GPhC prepared to pursue employers over Covid risk assessments
The General Pharmaceutical Council is prepared to investigate employers who fail to carry out covid-19 risk assessments, chief executive Duncan Rudkin has said.
Addressing the NPA’s annual conference today by teleconference, Mr Rudkin said that while he was “not aware” of any GPhC investigations to date that had focused on the provision of coronavirus risk assessments, the regulator viewed disciplinary procedures as a “very real” option where employers fail to carry out their responsibilities.
However, he said the GPhC was making “overwhelmingly a positive case” for carrying out risk assessments rather than relying on a “regulatory stick”.
He cited evidence that the sector “hasn’t necessarily seen the level of practice we would expect” with regard to performing risk assessments for staff and working environments, with a June survey indicating that less than a third of BAME pharmacists had been assessed.
Mr Rudkin said that while the regulator’s key focus is on protecting patients, “it’s literally impossible to deliver services safely is staff are at risk”.
He said there has been some confusion over who is responsible for carrying out risk assessments for locum pharmacists, and advised employers that they had a responsibility to protect anyone working for them, whether they are employees or locums.
“I would argue you ought not to be treating [locums] differently when it comes to risk assessments,” he said.
However, he also emphasised the duty all workers have to ensure their own health and safety and that of others. “I would say it would be a good idea for self-employed locums to assess their own intrinsic risk,” he commented.
The NPA’s health and safety director Nick Wilson said that in most cases locums will collaborate with pharmacies “so that both parties are satisfied no unnecessary risks are being introduced”.

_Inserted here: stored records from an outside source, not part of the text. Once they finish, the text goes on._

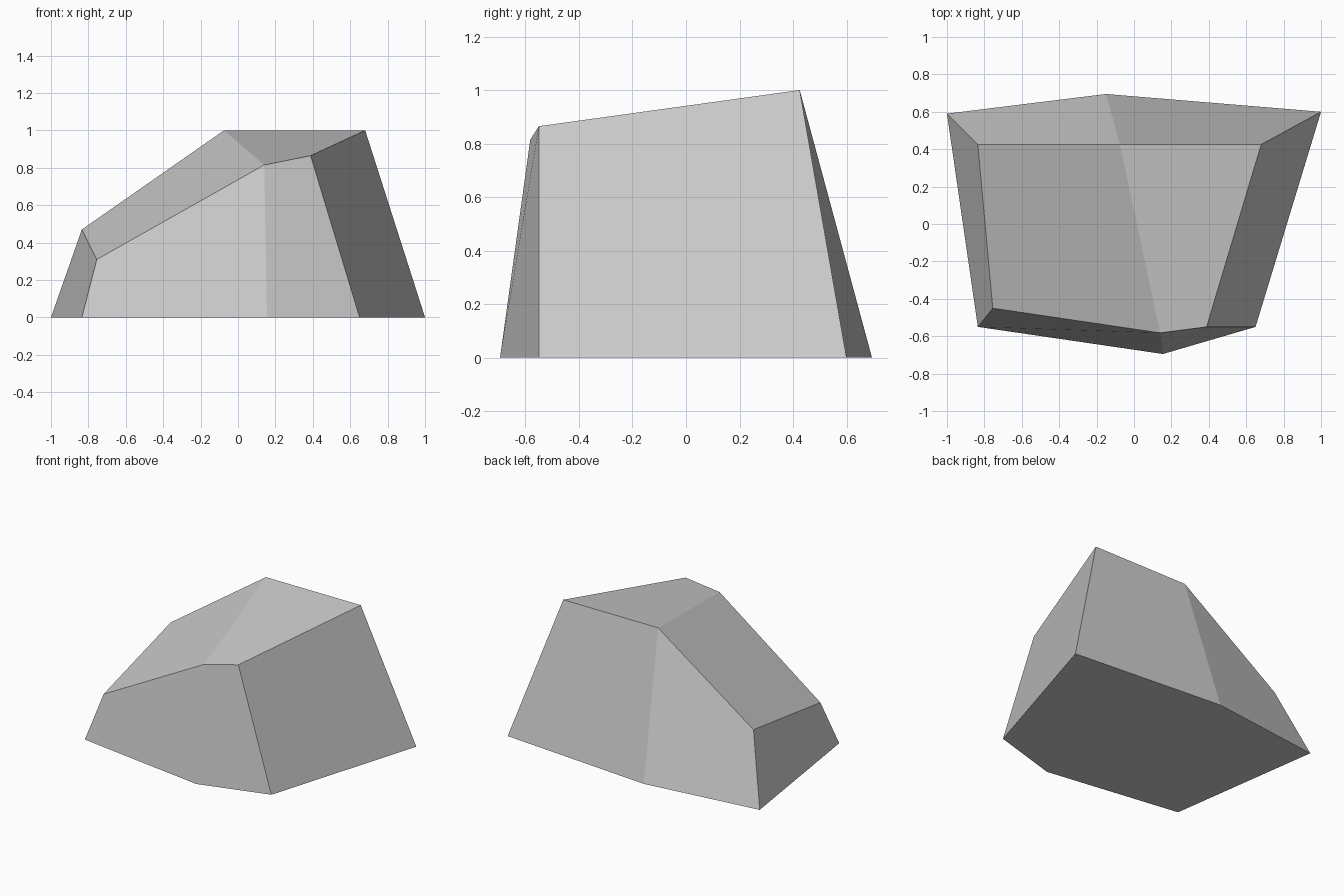
import bpy
import bmesh

cube = bpy.data.objects.get("Cube")
if cube:
    bpy.data.objects.remove(cube, do_unlink=True)

# Stone colour
stone = bpy.data.materials.new("stone_grey")
stone.use_nodes = True
colour = (0.6, 0.6, 0.6, 1)
stone.diffuse_color = colour
stone.node_tree.nodes["Principled BSDF"].inputs["Base Color"].default_value = colour

# Footprint and the matching upper rim, counter-clockwise from the back right
base = [(-1, 0.59, 0), (-0.835, -0.55, 0), (0.155, -0.695, 0),
        (0.65, -0.55, 0), (1, 0.6, 0), (-0.15, 0.695, 0)]
rim = [(-0.835, 0.425, 0.47), (-0.755, -0.45, 0.31), (0.14, -0.582, 0.815),
       (0.388, -0.55, 0.865), (0.68, 0.425, 1), (-0.075, 0.425, 1)]

bm = bmesh.new()
low = [bm.verts.new(p) for p in base]
high = [bm.verts.new(p) for p in rim]

# Underside and the ring of sides
bm.faces.new(low[::-1])
for i in range(len(low)):
    j = (i + 1) % len(low)
    bm.faces.new((low[i], low[j], high[j], high[i]))

# Two sloping top facets that meet along a ridge
bm.faces.new((high[0], high[1], high[2], high[5]))
bm.faces.new((high[2], high[3], high[4], high[5]))
bmesh.ops.recalc_face_normals(bm, faces=bm.faces)

mesh = bpy.data.meshes.new("rock")
bm.to_mesh(mesh)
bm.free()
mesh.materials.append(stone)
rock = bpy.data.objects.new("rock", mesh)
bpy.context.collection.objects.link(rock)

With research suggesting a possible link between COVID-19 and EPs, make sure you’re confident discussing EPs and their treatment with customers